(Saved entries)

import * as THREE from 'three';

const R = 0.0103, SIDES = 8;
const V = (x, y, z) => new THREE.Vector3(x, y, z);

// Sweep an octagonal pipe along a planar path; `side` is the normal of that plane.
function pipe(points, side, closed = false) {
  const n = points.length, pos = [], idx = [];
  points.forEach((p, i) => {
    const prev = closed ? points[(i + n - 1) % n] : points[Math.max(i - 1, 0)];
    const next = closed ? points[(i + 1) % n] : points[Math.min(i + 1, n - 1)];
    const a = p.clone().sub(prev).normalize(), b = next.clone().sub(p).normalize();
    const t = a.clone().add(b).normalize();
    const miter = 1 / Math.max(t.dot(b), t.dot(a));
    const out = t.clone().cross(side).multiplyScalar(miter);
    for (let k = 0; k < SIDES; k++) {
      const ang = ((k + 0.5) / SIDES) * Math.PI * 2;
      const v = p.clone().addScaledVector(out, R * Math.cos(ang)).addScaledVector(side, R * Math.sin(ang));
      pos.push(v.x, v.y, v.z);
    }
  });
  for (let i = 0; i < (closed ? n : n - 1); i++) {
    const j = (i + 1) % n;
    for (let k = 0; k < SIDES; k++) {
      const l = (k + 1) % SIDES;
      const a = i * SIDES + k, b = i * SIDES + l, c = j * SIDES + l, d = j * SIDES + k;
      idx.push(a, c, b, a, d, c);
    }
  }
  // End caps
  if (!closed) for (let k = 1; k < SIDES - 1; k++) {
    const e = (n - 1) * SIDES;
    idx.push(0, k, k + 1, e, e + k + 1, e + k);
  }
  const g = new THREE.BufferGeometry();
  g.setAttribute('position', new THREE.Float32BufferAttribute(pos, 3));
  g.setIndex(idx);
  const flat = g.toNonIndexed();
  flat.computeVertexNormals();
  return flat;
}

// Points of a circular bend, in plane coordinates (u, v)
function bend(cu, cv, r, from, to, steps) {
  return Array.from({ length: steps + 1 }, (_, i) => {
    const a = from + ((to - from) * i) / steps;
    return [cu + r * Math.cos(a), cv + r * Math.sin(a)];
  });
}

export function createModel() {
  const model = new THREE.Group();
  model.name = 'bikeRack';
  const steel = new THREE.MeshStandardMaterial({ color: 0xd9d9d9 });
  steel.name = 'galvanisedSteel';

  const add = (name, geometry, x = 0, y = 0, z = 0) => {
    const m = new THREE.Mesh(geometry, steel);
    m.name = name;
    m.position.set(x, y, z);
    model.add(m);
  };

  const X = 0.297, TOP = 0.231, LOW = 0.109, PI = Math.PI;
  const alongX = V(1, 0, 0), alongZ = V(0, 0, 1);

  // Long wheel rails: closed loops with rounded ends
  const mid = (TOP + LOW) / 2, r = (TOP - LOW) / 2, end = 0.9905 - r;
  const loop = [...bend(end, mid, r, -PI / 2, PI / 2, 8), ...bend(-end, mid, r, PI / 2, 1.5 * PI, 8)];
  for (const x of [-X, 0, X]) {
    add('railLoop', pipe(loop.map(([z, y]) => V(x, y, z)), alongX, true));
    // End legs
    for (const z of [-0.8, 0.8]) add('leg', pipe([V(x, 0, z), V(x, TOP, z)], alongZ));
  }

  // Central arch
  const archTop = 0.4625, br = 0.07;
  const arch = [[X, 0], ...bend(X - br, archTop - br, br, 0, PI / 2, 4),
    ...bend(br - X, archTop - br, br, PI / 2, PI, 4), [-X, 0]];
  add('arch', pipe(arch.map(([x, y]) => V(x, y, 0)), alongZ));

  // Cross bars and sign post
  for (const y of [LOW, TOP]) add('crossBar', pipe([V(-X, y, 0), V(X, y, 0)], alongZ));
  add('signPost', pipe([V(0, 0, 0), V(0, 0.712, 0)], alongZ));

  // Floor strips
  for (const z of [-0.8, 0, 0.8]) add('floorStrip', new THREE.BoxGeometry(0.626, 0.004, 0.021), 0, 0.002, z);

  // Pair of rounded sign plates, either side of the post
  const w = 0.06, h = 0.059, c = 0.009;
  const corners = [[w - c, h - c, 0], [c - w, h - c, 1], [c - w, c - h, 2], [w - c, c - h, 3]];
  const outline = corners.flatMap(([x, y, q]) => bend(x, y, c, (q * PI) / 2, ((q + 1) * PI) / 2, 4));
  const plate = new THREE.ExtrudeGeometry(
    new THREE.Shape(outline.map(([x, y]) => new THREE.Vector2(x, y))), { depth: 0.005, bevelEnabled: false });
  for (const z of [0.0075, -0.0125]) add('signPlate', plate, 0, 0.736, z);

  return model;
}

==

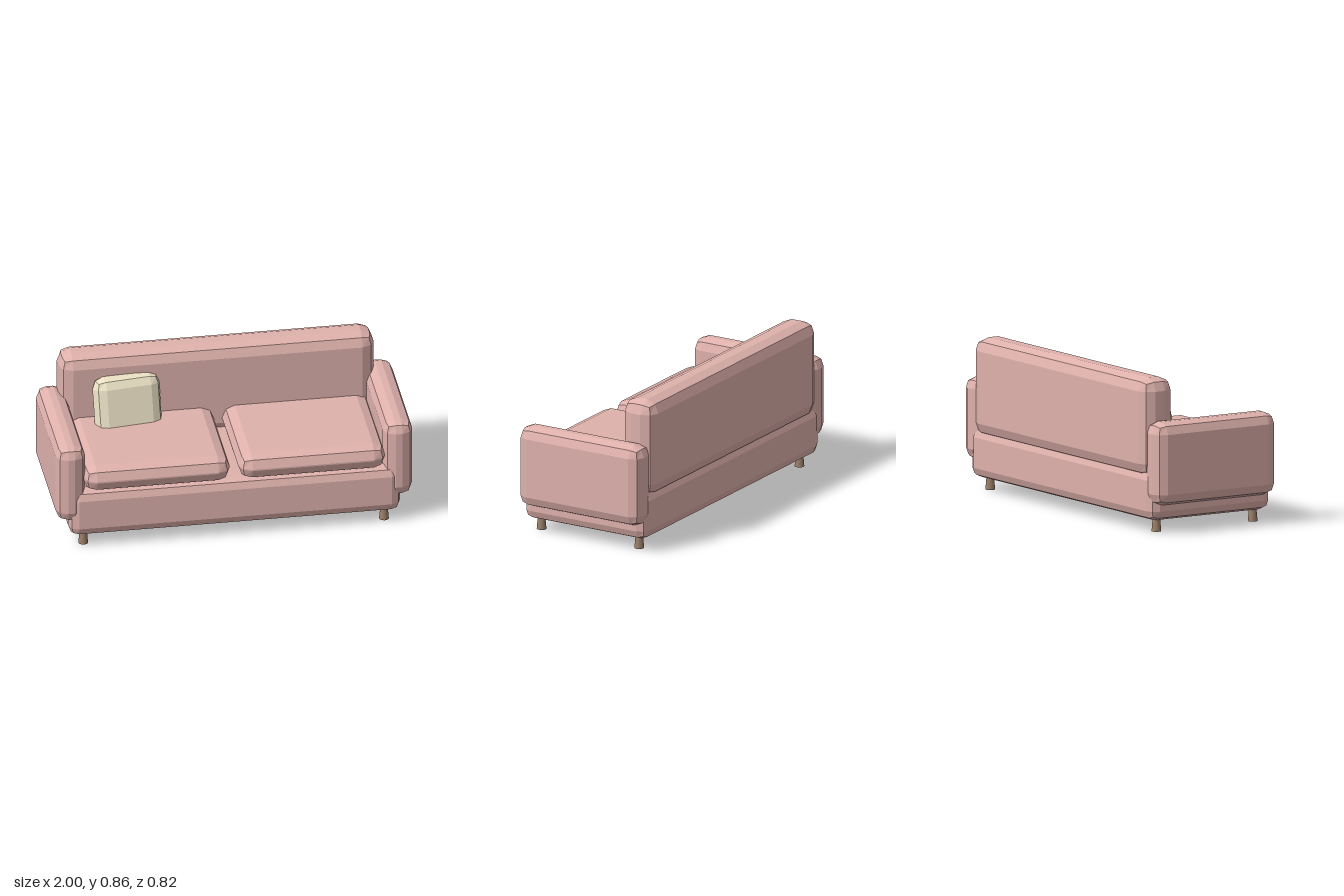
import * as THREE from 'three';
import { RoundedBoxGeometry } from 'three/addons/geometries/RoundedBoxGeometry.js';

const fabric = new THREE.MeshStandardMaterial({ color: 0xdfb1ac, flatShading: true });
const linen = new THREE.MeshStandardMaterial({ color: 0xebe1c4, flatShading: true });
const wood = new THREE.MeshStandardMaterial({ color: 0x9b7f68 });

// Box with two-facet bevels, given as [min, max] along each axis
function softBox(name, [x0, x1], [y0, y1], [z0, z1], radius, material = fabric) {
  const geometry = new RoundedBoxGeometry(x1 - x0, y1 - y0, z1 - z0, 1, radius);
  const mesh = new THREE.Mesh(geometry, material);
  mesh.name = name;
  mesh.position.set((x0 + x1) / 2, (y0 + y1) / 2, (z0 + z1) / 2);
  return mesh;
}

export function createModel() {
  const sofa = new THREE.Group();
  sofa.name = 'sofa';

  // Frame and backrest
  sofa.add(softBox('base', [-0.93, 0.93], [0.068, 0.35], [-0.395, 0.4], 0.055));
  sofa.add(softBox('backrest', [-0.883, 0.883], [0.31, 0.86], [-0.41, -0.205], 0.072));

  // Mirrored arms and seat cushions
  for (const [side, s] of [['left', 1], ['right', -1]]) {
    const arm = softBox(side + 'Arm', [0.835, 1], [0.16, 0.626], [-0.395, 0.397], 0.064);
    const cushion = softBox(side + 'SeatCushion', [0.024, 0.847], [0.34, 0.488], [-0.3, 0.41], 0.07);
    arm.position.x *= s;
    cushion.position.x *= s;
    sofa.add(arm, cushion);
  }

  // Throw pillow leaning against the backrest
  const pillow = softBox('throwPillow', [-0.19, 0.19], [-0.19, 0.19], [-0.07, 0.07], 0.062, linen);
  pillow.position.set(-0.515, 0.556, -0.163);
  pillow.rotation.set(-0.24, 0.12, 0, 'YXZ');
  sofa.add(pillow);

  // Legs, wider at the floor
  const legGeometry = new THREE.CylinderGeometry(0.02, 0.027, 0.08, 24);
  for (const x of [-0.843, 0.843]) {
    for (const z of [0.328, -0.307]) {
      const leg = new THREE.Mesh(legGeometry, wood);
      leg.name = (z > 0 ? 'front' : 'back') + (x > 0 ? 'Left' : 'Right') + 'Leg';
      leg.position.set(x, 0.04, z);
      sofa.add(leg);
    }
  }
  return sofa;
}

_YOUR INSTRUCTIONS:_ An exact copy of the lines above between the line holding "g.setIndex(idx);" and the line holding "m.name = name;", inclusive, is the whole answer.

_PROBLEM SOLUTION:_
  g.setIndex(idx);
  const flat = g.toNonIndexed();
  flat.computeVertexNormals();
  return flat;
}

// Points of a circular bend, in plane coordinates (u, v)
function bend(cu, cv, r, from, to, steps) {
  return Array.from({ length: steps + 1 }, (_, i) => {
    const a = from + ((to - from) * i) / steps;
    return [cu + r * Math.cos(a), cv + r * Math.sin(a)];
  });
}

export function createModel() {
  const model = new THREE.Group();
  model.name = 'bikeRack';
  const steel = new THREE.MeshStandardMaterial({ color: 0xd9d9d9 });
  steel.name = 'galvanisedSteel';

  const add = (name, geometry, x = 0, y = 0, z = 0) => {
    const m = new THREE.Mesh(geometry, steel);
    m.name = name;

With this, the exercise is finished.